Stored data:

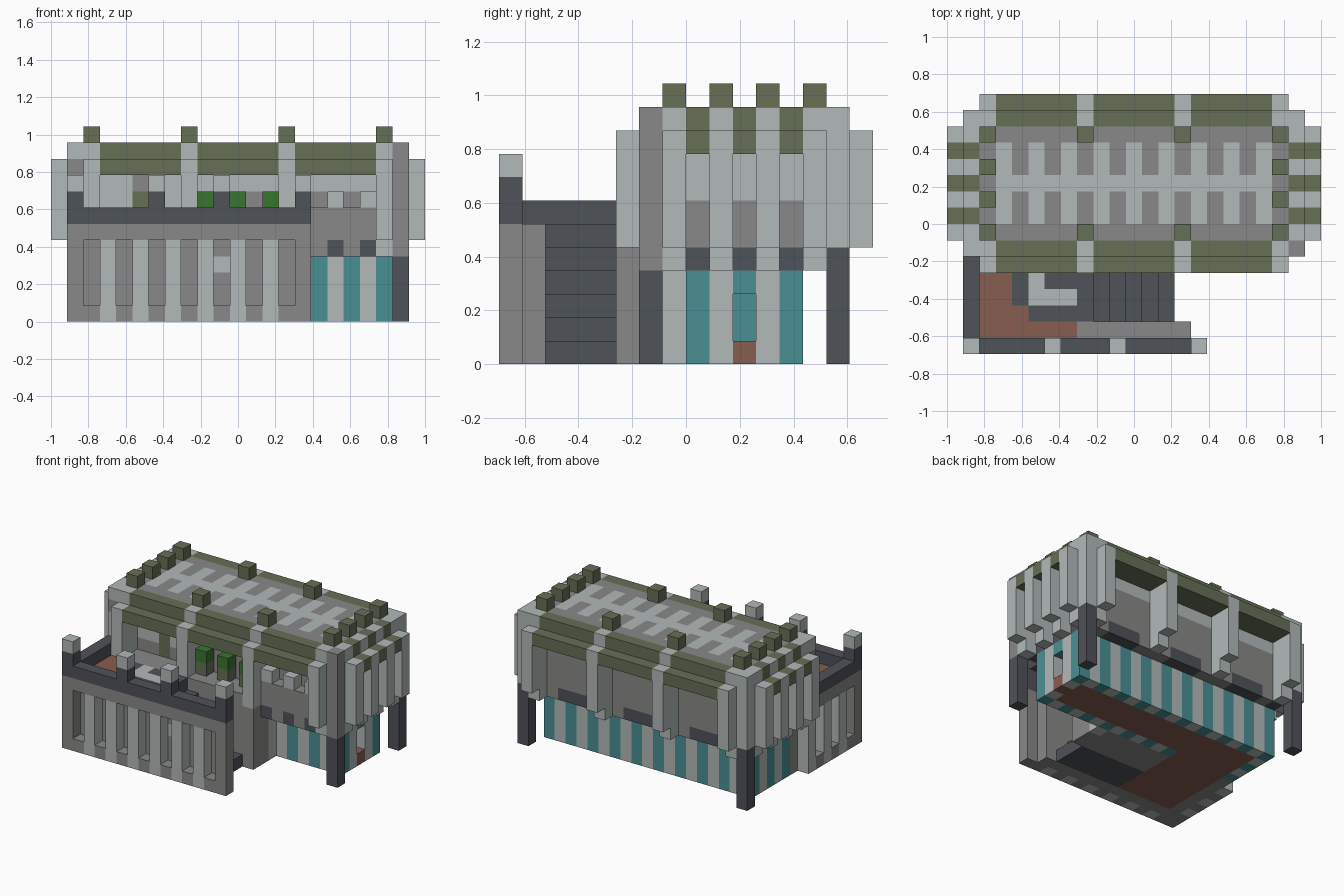
import bpy
import bmesh

if "Cube" in bpy.data.objects:
    bpy.data.objects.remove(bpy.data.objects["Cube"], do_unlink=True)

U = 2 / 23                      # block size
COLOURS = {
    "light_stone": "b2bab9", "grey_stone": "898988", "dark_slate": "4f5259",
    "olive_tile": "667057", "teal_panel": "4a9094", "terracotta": "875d50",
    "leaf_green": "39752f",
}
L, G, D, O, T, R, F = COLOURS


def linear(h):
    out = []
    for n in range(3):
        c = int(h[2 * n:2 * n + 2], 16) / 255
        out.append(((c + 0.055) / 1.055) ** 2.4)
    return (*out, 1.0)


mats = {}
for name, code in COLOURS.items():
    m = bpy.data.materials.new(name)
    m.use_nodes = True
    m.diffuse_color = linear(code)
    node = m.node_tree.nodes["Principled BSDF"]
    node.inputs["Base Color"].default_value = linear(code)
    node.inputs["Roughness"].default_value = 0.9
    mats[name] = m

grid = {}                       # block position -> (part, colour)


def span(v):
    return range(v[0], v[1] + 1) if isinstance(v, tuple) else [v]


def fill(part, xs, ys, zs, colour):
    """Fill inclusive block ranges; colour is a name or a rule."""
    for i in span(xs):
        for j in span(ys):
            for k in span(zs):
                c = colour(i, j, k) if callable(colour) else colour
                grid[i, j, k] = (part, c)


def carve(xs, ys, zs):
    for i in span(xs):
        for j in span(ys):
            for k in span(zs):
                grid.pop((i, j, k), None)


# Striped lower room with a doorway
def stripes(i, j, k):
    return L if (i + j) % 2 else T


fill("lower_wall", (2, 20), (8, 12), (0, 3), stripes)
carve((3, 19), (9, 11), (0, 3))
carve(20, 10, (0, 2))
fill("room_floor", (3, 20), (9, 11), 0, R)
fill("lower_wall", 20, (9, 11), 0, lambda i, j, k: R if j == 10 else L)


# Upper hall and its patterned roof
def hall(i, j, k):
    if k == 10:
        inner = 3 <= i <= 19 and 8 <= j <= 12
        return L if inner and (j == 10 or i % 2) else G
    if k >= 8:
        return L
    if k == 7:
        if j == 13 or (j == 7 and i > 8 and i % 2 == 0):
            return G
        return L
    if k == 4:
        if i in (2, 20) or j in (8, 9, 10, 11, 12):
            return D
        if j == 7:
            return D if i % 2 else G
        return D if i % 6 in (4, 5, 0) else G
    return G


fill("upper_hall", (2, 20), (7, 13), (4, 10), hall)
fill("hall_door", 5, 7, (6, 7), O)
fill("hall_door", 5, 7, 8, G)

# Olive eaves stepping outwards on all sides
for outer, inner in ((5, 6), (15, 14)):
    fill("long_eave", (3, 19), outer, 9, O)
    fill("long_eave", (3, 19), inner, (9, 10), O)
for outer, inner in ((0, 1), (22, 21)):
    fill("end_eave", outer, (7, 13), 9, O)
    fill("end_eave", inner, (7, 13), (9, 10), O)

# Stepped pillars along the long sides, with merlons
for i in (2, 8, 14, 20):
    for outer, inner, crown in ((5, 6, 7), (15, 14, 13)):
        fill("side_pillar", i, outer, (5, 9), L)
        fill("side_pillar", i, inner, (4, 10), L)
        fill("merlon", i, crown, 11, O)

# Stepped pillars along the ends, with merlons
for j in (7, 9, 11, 13):
    for outer, inner, crown in ((0, 1, 2), (22, 21, 20)):
        fill("end_pillar", outer, j, (5, 9), L)
        fill("end_pillar", inner, j, (4, 10), L)
        fill("merlon", crown, j, 11, O)

# Corner posts and legs
for i in (1, 21):
    fill("corner_post", i, 14, (5, 10), L)
    fill("corner_leg", i, 14, (0, 4), D)
fill("corner_post", 21, 6, (4, 10), G)
fill("corner_leg", 21, 6, (0, 3), D)
fill("corner_post", 1, 6, (4, 10), lambda i, j, k: G if k == 9 else L)

# Bay on the front with small merlons
fill("front_bay", (15, 19), 6, (4, 6), lambda i, j, k: D if k == 4 and i % 2 else G)
for i in (15, 17, 19):
    fill("bay_merlon", i, 6, 7, L)


# Terrace base: front and side walls have tall recesses between light ribs
def base(i, j, k):
    if k < 5 and j == 0 and i % 2 and 1 < i < 15:
        return L
    if k < 5 and i == 1 and j in (2, 4, 6):
        return L
    return G


fill("terrace_base", (1, 15), 0, (0, 5), base)
fill("terrace_base", (1, 14), 1, (0, 5), base)
fill("terrace_base", (1, 7), (2, 6), (0, 5), base)
fill("terrace_base", (8, 13), (5, 6), (0, 5), G)
fill("terrace_base", 14, (5, 6), (0, 4), G)
fill("terrace_base", (2, 14), 7, (0, 4), lambda i, j, k: L if i == 14 and k < 4 else G)
for i in range(2, 15, 2):
    carve(i, 0, (1, 4))
for j in (1, 3, 5):
    carve(1, j, (1, 4))
fill("small_window", 10, 1, 3, L)
fill("base_floor", (3, 7), (2, 8), 0, R)


# Terrace floor with a light path
def paving(i, j, k):
    if (i == 5 and j > 2) or (i > 5 and j == 3):
        return L
    if (i > 3 and j > 2) or (i > 4 and j == 2):
        return D
    return R


fill("terrace_floor", (2, 7), (1, 4), 5, paving)

# Stairs down from the terrace
for i in range(8, 14):
    fill("stairs", i, (2, 4), (0, 13 - i), D)

# Terrace parapet with capped posts
fill("parapet", (1, 15), 0, 6, D)
fill("parapet", 1, (1, 5), 6, D)
for i in (1, 6, 10, 15):
    fill("parapet_post", i, 0, 7, D)
    fill("parapet_cap", i, 0, 8, L)

# Potted bushes on the ledge
for i in (9, 11, 13):
    fill("bush_pot", i, 6, 6, O)
    fill("bush", i, 6, 7, F)

# Turn each part into a mesh of its exposed block faces
FACES = []
for axis in range(3):
    for side in (0, 1):
        quad = []
        for a, b in ((0, 0), (1, 0), (1, 1), (0, 1)):
            p = [0, 0, 0]
            p[axis], p[(axis + 1) % 3], p[(axis + 2) % 3] = side, a, b
            quad.append(tuple(p))
        step = [0, 0, 0]
        step[axis] = 2 * side - 1
        FACES.append((step, quad if side else quad[::-1]))


def build(part):
    mesh = bpy.data.meshes.new(part)
    bm = bmesh.new()
    verts, slots = {}, []
    for pos, (owner, colour) in grid.items():
        if owner != part:
            continue
        if colour not in slots:
            slots.append(colour)
        for step, quad in FACES:
            if tuple(p + s for p, s in zip(pos, step)) in grid:
                continue
            ring = []
            for q in quad:
                c = tuple(p + o for p, o in zip(pos, q))
                if c not in verts:
                    verts[c] = bm.verts.new(((c[0] - 11.5) * U, (c[1] - 8) * U, c[2] * U))
                ring.append(verts[c])
            bm.faces.new(ring).material_index = slots.index(colour)
    bm.to_mesh(mesh)
    bm.free()
    for colour in slots:
        mesh.materials.append(mats[colour])
    bpy.context.collection.objects.link(bpy.data.objects.new(part, mesh))


for part in dict.fromkeys(owner for owner, _ in grid.values()):
    build(part)
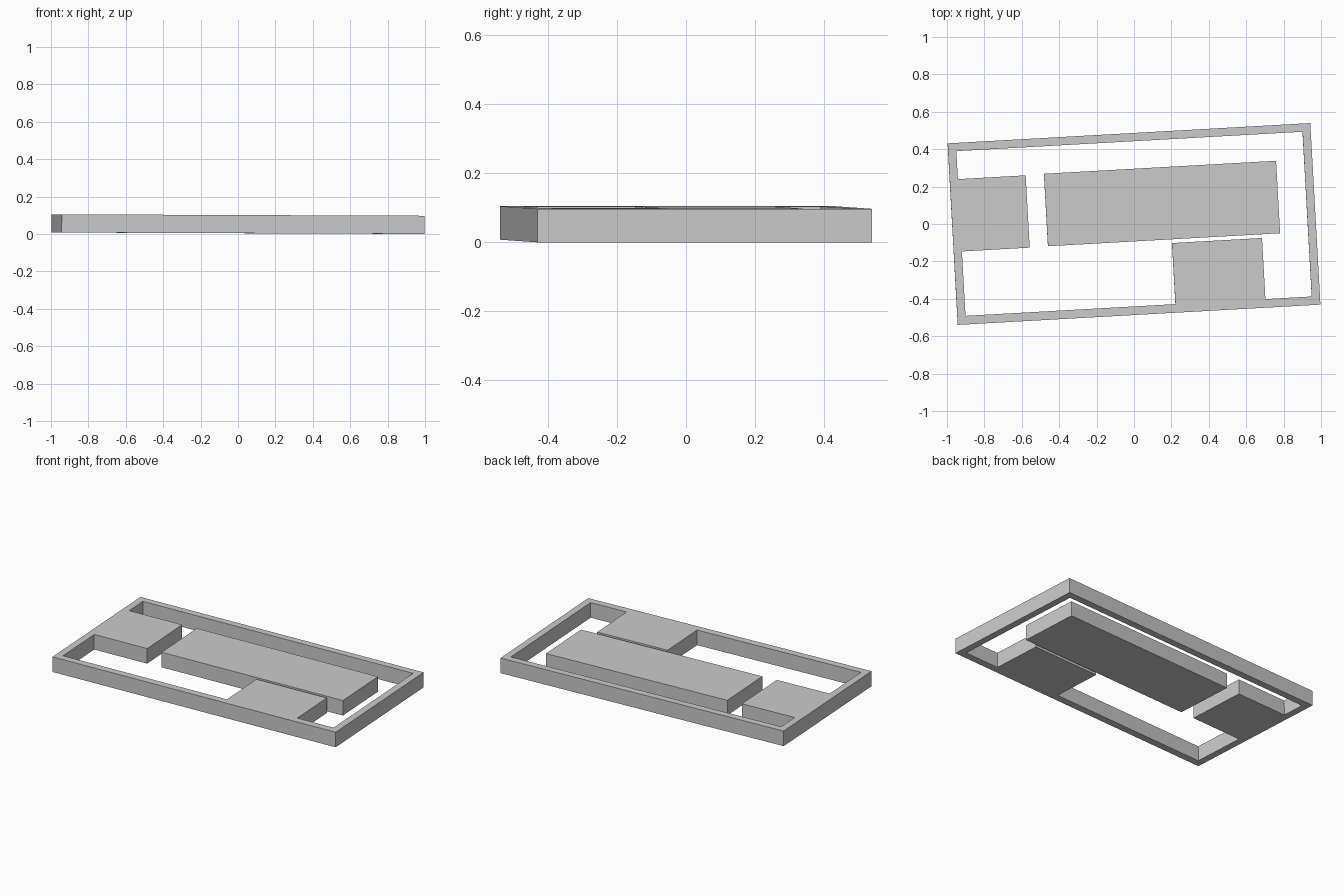
import bpy, bmesh, math

if "Cube" in bpy.data.objects:
    bpy.data.objects.remove(bpy.data.objects["Cube"])

THICK = 0.097
TURN = math.radians(3.2)      # slight turn in plan
TILT = 0.0039                 # slight drop toward the right end
BASE_Z = THICK / 2 + 0.971 * TILT


def slab(name, *loops):
    """Extrude an outline (plus optional holes) into a flat slab."""
    bm = bmesh.new()
    edges = []
    for loop in loops:
        vs = [bm.verts.new((x, y, -THICK / 2)) for x, y in loop]
        edges += [bm.edges.new((a, b)) for a, b in zip(vs, vs[1:] + vs[:1])]
    bmesh.ops.triangle_fill(bm, edges=edges, use_beauty=True)
    ext = bmesh.ops.extrude_face_region(bm, geom=bm.faces[:], use_keep_orig=True)
    top = [g for g in ext["geom"] if isinstance(g, bmesh.types.BMVert)]
    bmesh.ops.translate(bm, verts=top, vec=(0, 0, THICK))
    bmesh.ops.recalc_face_normals(bm, faces=bm.faces[:])
    mesh = bpy.data.meshes.new(name)
    bm.to_mesh(mesh)
    bm.free()
    ob = bpy.data.objects.new(name, mesh)
    ob.rotation_euler = (0, TILT, TURN)
    ob.location.z = BASE_Z
    bpy.context.collection.objects.link(ob)
    return ob


def rect(x0, x1, y0, y1):
    return [(x0, y0), (x1, y0), (x1, y1), (x0, y1)]


# Border frame with the left and front blocks growing inward from it
opening = [(-0.927, -0.44), (0.197, -0.44), (0.197, -0.113), (0.679, -0.113),
           (0.679, -0.44), (0.927, -0.44), (0.927, 0.442), (-0.927, 0.442),
           (-0.927, 0.292), (-0.564, 0.292), (-0.564, -0.095), (-0.927, -0.095)]
slab("frame_with_blocks", rect(-0.971, 0.971, -0.486, 0.486), opening)

# Free-standing long block in the middle
slab("centre_block", rect(-0.466, 0.777, -0.093, 0.295))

Exercise: Line tally for "part": say how many lines of the records above contain it, and give nothing but the number.

Result: 10